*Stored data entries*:
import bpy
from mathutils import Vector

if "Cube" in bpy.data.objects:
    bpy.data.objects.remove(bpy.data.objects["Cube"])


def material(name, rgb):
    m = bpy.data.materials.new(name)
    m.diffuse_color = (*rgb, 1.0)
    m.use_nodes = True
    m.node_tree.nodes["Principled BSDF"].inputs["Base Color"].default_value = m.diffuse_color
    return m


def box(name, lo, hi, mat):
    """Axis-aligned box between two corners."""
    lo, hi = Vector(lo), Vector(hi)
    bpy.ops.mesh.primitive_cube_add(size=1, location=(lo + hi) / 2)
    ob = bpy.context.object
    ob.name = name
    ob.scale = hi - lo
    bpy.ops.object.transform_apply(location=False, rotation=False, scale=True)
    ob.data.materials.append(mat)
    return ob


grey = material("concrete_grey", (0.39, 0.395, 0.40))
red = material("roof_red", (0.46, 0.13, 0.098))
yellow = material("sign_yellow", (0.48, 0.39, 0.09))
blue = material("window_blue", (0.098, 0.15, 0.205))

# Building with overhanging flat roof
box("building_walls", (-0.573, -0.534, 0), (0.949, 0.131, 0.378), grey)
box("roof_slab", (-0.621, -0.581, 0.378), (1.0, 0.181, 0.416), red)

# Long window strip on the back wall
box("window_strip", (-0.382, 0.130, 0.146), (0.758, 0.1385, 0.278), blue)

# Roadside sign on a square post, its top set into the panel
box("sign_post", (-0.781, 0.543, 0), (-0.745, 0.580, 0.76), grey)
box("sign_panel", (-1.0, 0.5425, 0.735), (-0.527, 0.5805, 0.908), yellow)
--
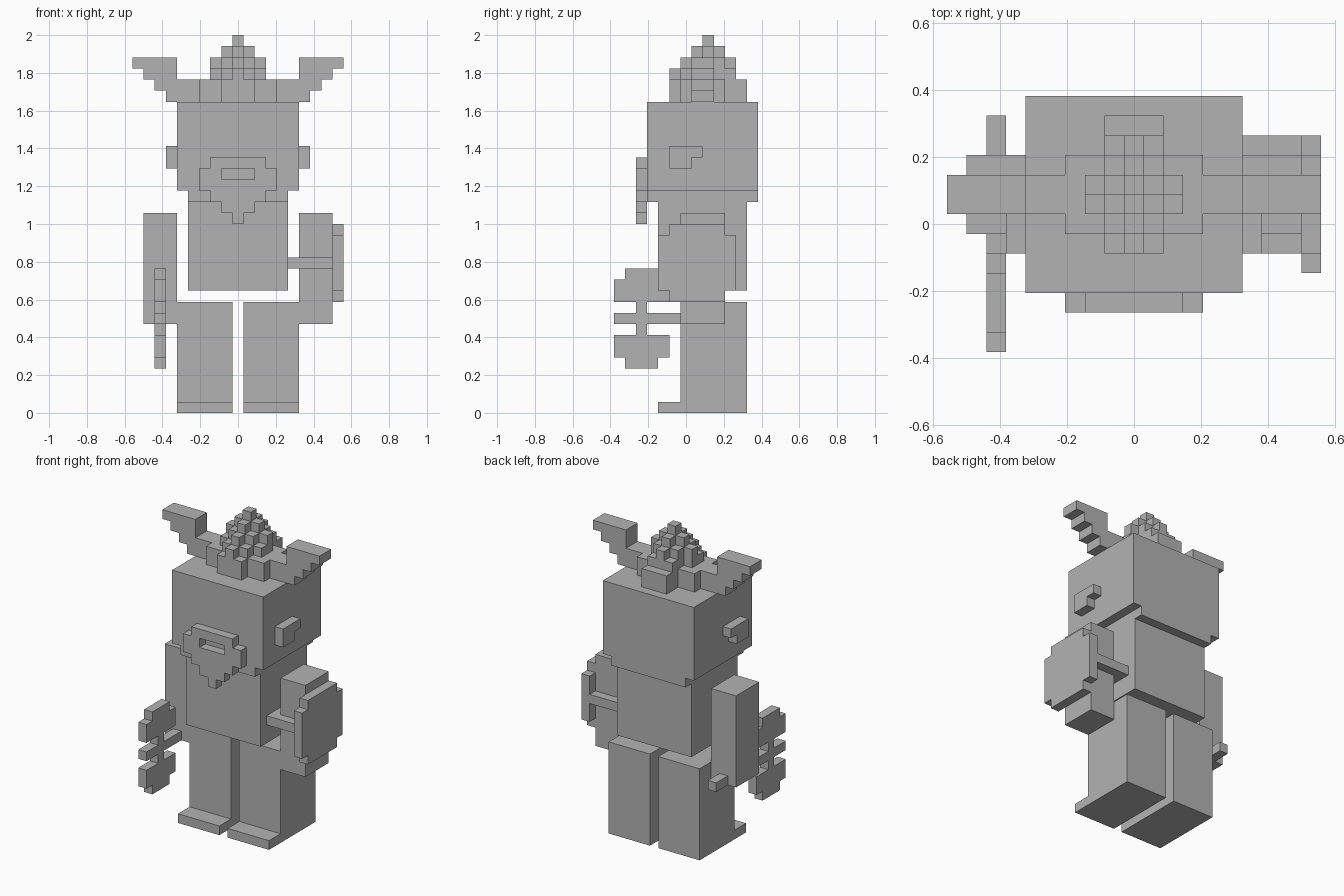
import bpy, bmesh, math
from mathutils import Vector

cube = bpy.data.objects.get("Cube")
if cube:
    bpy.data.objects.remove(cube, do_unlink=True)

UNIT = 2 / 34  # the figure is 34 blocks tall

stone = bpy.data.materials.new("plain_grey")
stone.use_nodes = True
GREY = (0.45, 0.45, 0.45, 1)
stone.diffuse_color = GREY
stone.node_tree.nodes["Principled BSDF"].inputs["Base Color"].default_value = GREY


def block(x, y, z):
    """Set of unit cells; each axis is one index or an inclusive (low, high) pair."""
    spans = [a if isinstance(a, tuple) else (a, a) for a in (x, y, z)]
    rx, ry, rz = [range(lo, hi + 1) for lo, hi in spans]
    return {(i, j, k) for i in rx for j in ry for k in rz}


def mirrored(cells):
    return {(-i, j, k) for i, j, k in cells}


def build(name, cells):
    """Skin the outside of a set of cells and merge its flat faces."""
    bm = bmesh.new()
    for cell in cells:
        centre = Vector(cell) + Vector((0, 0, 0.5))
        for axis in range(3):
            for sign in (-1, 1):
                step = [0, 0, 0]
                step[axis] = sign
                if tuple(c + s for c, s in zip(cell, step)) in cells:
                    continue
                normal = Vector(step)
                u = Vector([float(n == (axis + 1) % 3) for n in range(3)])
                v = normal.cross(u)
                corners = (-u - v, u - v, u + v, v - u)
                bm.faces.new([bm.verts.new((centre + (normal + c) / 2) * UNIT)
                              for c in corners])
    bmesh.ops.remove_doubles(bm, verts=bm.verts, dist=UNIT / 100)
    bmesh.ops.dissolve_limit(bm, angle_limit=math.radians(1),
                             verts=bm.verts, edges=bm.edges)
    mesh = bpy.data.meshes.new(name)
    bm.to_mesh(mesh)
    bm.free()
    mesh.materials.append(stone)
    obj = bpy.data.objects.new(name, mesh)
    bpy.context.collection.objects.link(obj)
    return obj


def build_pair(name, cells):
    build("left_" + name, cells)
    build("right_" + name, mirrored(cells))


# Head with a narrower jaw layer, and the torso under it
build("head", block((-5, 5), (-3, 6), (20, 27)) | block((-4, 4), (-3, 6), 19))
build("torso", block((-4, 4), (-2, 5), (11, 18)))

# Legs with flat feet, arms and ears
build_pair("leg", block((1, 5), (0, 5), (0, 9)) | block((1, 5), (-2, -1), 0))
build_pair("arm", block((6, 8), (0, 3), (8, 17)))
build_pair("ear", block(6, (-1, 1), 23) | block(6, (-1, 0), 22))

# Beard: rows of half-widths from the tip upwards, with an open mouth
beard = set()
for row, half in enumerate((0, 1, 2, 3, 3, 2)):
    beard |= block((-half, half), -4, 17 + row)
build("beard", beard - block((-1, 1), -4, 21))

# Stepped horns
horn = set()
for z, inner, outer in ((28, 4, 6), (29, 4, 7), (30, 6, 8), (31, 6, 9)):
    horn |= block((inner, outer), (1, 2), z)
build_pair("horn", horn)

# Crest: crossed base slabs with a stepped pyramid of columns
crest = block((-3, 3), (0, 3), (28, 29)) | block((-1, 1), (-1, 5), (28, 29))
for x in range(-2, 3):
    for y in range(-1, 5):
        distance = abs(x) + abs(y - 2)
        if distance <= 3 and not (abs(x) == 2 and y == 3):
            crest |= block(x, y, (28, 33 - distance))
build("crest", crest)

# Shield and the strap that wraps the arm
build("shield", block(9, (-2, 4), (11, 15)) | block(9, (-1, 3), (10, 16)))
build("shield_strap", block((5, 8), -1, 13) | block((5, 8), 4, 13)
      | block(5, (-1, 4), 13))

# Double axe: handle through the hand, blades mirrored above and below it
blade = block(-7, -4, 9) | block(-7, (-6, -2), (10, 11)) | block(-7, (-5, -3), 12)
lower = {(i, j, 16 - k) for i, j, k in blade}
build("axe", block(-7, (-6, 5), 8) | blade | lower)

*WHAT YOU NEED TO DO*: Reprint exactly the lines above that start at the one with "3), (10, 16)))" and end at the one with "blade | lower)", keeping both and adding none.

*YOUR RESPONSE*:
build("shield", block(9, (-2, 4), (11, 15)) | block(9, (-1, 3), (10, 16)))
build("shield_strap", block((5, 8), -1, 13) | block((5, 8), 4, 13)
      | block(5, (-1, 4), 13))

# Double axe: handle through the hand, blades mirrored above and below it
blade = block(-7, -4, 9) | block(-7, (-6, -2), (10, 11)) | block(-7, (-5, -3), 12)
lower = {(i, j, 16 - k) for i, j, k in blade}
build("axe", block(-7, (-6, 5), 8) | blade | lower)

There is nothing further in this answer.